I would like each line of the data that holds the word "sides" copied out.

(Available data begins)

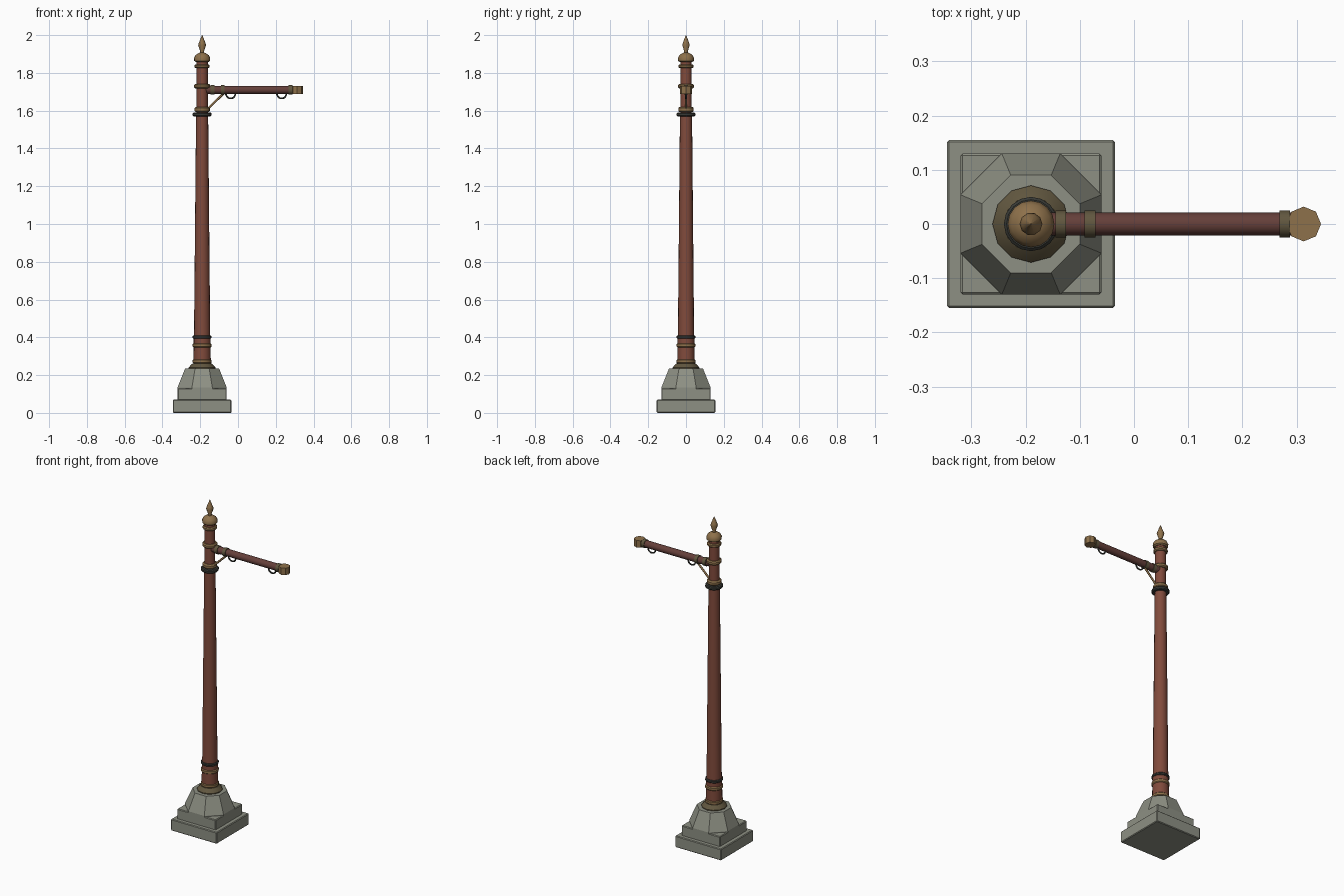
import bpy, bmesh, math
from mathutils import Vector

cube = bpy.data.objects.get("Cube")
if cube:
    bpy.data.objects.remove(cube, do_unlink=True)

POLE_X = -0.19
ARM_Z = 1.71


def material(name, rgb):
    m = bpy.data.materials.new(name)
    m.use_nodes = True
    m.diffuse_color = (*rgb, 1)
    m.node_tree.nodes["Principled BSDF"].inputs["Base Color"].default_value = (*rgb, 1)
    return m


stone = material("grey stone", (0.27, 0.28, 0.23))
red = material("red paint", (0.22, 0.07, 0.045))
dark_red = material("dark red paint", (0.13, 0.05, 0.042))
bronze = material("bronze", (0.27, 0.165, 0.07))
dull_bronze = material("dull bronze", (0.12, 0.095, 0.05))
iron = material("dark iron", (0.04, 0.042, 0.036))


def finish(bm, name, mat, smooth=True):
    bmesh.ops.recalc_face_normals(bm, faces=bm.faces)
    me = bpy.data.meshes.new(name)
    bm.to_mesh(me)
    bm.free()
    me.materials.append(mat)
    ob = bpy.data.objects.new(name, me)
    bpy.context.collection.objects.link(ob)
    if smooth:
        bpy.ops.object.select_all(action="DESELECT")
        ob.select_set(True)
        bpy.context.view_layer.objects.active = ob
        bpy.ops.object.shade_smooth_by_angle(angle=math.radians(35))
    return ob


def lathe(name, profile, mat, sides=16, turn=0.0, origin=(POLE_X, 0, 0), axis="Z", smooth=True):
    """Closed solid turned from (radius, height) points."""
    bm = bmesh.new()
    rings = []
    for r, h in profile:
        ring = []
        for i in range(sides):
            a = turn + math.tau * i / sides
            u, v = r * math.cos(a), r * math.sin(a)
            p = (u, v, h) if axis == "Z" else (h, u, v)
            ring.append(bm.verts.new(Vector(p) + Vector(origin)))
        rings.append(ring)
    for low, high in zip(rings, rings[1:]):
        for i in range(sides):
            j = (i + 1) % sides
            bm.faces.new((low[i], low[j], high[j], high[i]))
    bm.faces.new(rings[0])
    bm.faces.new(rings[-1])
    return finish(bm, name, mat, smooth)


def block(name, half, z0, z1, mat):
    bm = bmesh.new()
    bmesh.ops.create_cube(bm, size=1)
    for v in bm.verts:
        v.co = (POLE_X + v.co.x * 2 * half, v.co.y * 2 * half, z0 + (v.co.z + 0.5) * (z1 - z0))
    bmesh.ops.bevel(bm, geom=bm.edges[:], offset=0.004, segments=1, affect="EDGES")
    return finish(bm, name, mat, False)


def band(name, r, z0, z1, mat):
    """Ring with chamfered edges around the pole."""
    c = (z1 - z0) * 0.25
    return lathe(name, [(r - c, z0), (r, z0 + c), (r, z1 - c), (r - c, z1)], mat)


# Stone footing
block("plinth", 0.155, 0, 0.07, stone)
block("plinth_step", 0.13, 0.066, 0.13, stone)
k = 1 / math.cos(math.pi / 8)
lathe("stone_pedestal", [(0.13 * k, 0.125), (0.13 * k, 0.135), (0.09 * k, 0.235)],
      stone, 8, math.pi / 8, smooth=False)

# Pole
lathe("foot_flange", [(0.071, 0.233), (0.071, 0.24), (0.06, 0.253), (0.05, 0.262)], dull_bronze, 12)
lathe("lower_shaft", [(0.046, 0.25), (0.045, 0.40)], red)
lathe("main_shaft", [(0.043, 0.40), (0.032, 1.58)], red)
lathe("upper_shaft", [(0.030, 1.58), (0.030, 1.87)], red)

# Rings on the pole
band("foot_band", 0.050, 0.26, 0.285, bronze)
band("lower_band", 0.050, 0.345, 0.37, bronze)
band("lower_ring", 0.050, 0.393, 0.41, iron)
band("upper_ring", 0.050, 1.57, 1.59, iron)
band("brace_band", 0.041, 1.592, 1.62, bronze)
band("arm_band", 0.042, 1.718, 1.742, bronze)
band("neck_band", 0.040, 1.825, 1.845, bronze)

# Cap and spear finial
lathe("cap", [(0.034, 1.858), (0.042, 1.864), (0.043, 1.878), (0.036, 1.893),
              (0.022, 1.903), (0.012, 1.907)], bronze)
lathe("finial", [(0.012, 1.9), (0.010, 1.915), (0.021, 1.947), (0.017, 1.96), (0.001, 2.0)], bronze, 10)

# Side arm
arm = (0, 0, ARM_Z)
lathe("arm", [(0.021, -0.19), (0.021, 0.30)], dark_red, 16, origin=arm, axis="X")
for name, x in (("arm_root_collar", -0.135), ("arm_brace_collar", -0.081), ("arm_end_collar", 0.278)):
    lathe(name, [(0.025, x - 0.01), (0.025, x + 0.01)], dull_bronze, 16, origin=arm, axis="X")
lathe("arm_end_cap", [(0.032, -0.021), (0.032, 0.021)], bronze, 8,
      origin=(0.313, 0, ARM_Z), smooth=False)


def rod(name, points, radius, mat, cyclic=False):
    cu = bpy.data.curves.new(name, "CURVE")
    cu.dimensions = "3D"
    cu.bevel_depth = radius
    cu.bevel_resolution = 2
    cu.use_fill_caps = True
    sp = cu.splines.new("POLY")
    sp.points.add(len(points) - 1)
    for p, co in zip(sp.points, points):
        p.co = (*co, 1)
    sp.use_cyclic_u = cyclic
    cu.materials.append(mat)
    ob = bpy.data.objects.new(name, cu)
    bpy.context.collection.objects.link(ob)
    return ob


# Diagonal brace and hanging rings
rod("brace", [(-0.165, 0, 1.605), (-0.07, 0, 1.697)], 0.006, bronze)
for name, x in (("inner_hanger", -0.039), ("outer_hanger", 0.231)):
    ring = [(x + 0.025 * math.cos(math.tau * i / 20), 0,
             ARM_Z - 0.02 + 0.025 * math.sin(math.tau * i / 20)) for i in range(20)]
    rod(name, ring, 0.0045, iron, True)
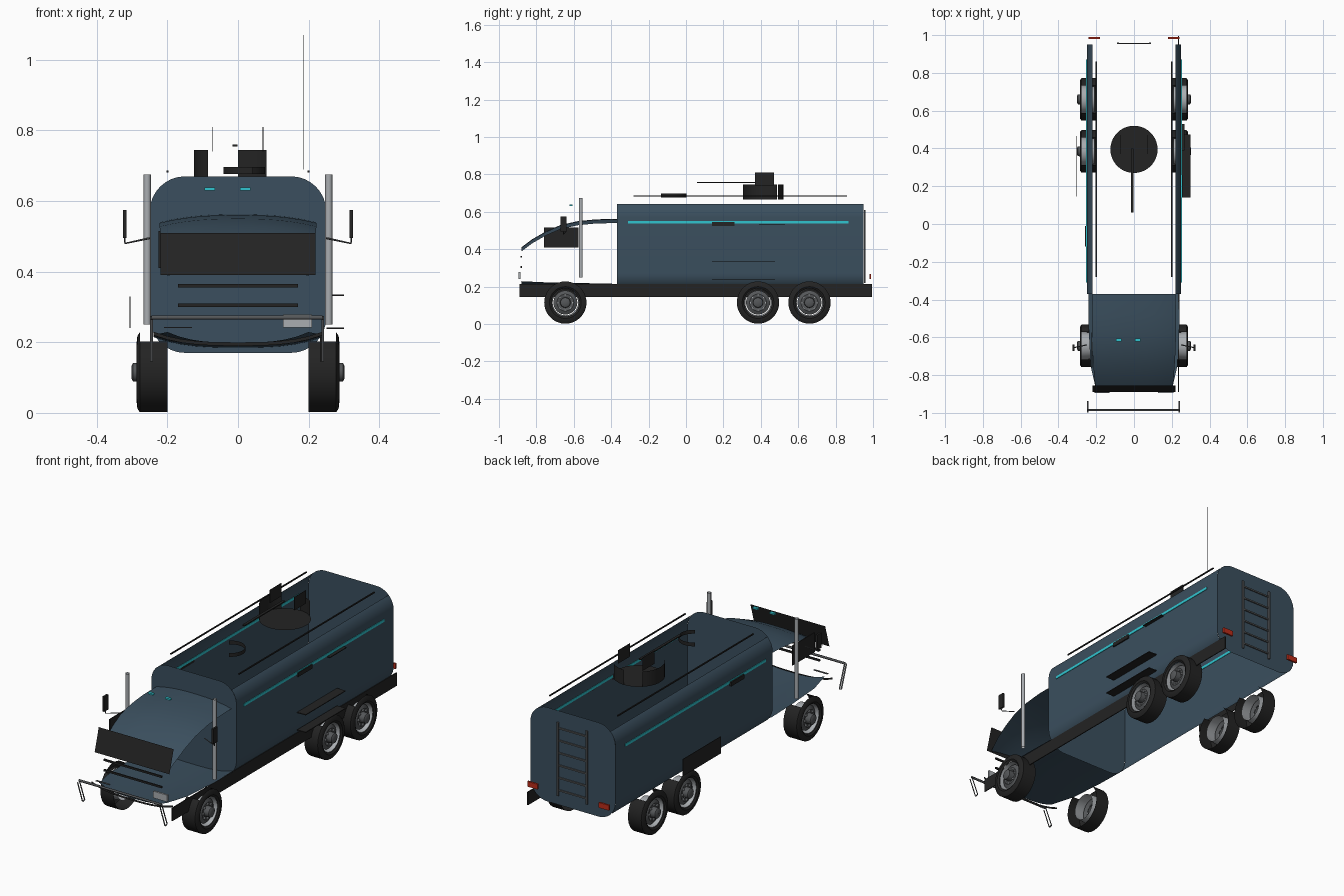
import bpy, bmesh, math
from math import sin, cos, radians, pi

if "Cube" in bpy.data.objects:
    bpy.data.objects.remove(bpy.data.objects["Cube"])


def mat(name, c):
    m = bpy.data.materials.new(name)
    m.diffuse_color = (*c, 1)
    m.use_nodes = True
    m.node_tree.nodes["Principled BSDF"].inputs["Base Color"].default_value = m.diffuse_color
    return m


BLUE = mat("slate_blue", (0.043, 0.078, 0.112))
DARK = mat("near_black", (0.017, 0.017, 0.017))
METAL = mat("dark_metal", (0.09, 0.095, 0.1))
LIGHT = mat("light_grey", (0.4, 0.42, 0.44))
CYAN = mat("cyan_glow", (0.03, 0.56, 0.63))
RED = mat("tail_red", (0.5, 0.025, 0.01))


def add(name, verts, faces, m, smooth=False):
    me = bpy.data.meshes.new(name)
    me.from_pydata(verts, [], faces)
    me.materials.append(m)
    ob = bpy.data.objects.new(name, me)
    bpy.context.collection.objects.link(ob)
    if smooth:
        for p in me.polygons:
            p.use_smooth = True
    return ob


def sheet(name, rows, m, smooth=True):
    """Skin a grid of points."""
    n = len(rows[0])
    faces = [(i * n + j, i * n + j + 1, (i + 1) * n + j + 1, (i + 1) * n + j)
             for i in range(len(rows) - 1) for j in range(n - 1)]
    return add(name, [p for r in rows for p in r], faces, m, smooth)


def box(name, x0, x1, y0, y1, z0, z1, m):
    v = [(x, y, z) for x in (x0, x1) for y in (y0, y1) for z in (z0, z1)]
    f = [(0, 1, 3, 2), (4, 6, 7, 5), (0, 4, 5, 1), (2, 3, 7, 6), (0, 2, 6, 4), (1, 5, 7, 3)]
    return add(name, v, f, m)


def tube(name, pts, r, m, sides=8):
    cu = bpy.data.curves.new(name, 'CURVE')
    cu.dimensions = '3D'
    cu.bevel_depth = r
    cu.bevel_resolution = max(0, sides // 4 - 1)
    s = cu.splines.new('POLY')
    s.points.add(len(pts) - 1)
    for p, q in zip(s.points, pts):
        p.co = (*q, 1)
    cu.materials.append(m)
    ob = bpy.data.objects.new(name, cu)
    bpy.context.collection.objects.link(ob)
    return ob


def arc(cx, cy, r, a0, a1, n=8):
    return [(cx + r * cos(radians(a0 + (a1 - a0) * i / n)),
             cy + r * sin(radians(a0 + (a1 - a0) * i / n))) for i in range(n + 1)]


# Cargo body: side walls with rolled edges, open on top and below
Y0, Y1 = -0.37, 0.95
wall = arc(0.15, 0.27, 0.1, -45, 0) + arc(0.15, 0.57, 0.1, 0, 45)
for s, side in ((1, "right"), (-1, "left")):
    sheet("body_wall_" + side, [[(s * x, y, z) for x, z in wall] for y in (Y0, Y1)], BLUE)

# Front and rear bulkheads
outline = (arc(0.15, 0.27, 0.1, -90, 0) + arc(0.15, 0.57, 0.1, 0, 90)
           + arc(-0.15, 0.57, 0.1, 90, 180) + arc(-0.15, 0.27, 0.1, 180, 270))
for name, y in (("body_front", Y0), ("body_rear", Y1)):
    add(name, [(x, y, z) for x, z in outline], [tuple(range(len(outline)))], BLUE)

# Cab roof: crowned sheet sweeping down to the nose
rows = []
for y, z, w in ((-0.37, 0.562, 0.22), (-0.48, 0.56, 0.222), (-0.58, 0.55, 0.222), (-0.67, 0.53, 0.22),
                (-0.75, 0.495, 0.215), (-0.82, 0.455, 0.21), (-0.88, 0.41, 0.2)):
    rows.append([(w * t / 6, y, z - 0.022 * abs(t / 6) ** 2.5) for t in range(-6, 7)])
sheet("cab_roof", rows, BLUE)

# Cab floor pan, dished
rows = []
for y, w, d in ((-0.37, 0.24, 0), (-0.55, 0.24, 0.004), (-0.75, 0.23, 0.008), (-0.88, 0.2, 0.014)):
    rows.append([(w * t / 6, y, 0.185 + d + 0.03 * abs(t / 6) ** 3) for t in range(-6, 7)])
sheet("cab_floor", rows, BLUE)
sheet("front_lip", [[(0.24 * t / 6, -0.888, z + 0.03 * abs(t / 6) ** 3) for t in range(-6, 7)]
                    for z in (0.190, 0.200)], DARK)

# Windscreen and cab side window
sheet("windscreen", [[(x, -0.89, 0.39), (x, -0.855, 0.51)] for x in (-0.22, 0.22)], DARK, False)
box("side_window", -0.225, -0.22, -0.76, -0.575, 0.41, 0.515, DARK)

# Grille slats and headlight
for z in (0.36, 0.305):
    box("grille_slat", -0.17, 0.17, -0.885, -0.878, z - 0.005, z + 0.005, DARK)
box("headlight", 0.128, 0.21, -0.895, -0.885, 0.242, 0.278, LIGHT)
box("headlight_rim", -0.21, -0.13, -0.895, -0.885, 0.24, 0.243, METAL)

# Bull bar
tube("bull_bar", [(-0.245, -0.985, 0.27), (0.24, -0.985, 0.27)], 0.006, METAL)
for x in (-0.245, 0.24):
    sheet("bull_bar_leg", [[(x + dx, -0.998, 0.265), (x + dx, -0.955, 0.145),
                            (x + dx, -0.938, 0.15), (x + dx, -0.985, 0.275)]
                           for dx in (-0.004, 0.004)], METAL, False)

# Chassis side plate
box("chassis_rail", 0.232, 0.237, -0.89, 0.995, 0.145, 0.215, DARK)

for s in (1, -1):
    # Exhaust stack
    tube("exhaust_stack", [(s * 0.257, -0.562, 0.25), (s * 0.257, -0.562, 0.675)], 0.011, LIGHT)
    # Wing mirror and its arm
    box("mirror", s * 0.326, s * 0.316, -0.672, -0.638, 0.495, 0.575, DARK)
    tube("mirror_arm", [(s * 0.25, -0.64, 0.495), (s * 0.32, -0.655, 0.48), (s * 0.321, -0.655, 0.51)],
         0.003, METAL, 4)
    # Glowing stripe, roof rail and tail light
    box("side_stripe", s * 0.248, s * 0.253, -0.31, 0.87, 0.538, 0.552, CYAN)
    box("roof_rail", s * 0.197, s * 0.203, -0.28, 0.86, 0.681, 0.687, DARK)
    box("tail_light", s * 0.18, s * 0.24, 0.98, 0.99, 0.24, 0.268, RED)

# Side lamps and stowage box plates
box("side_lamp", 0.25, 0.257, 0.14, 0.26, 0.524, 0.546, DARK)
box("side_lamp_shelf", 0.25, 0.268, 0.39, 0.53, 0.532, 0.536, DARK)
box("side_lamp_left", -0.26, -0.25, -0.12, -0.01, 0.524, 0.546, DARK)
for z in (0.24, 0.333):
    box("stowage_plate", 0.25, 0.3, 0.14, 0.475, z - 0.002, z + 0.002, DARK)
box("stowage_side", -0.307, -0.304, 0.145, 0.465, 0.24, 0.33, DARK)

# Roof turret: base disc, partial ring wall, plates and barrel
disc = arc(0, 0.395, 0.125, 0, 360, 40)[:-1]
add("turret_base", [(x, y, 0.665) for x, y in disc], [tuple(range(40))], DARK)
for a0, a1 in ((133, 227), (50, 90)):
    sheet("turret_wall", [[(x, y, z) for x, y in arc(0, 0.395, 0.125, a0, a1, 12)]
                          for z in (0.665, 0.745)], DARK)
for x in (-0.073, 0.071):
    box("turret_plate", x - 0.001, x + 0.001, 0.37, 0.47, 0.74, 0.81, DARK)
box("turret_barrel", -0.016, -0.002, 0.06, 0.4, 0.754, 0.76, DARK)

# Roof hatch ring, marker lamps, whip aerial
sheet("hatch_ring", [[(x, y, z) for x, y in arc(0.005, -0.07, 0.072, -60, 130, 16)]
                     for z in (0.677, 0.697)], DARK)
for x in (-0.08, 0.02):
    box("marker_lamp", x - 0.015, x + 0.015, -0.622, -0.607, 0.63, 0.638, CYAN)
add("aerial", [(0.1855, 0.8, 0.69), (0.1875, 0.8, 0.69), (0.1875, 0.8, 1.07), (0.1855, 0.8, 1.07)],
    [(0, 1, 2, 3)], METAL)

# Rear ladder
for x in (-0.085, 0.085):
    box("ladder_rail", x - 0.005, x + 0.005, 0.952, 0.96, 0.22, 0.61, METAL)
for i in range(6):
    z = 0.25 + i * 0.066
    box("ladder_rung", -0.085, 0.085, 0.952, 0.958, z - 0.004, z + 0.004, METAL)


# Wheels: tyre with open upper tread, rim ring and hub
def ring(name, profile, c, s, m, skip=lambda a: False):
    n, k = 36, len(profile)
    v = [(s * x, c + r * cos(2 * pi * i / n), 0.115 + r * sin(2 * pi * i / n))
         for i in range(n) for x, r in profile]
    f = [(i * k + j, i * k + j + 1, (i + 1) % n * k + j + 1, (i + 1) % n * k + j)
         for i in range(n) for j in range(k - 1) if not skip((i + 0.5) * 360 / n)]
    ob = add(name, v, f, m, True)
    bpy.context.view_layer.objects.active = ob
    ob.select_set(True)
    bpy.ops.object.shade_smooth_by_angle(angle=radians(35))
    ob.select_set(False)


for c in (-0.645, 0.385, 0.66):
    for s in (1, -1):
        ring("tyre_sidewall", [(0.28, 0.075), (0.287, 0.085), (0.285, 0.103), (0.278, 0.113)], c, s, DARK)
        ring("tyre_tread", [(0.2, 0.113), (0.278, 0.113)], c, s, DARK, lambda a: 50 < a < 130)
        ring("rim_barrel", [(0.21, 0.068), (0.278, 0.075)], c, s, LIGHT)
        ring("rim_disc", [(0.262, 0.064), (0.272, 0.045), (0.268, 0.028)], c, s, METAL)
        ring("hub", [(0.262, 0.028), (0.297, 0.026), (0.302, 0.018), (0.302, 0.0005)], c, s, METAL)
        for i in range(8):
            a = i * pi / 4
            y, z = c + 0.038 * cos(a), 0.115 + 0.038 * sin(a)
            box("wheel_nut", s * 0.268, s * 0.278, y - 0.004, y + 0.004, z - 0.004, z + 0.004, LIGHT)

(Available data ends)

__Solution for this problem__:
def lathe(name, profile, mat, sides=16, turn=0.0, origin=(POLE_X, 0, 0), axis="Z", smooth=True):
        for i in range(sides):
            a = turn + math.tau * i / sides
        for i in range(sides):
            j = (i + 1) % sides
def tube(name, pts, r, m, sides=8):
    cu.bevel_resolution = max(0, sides // 4 - 1)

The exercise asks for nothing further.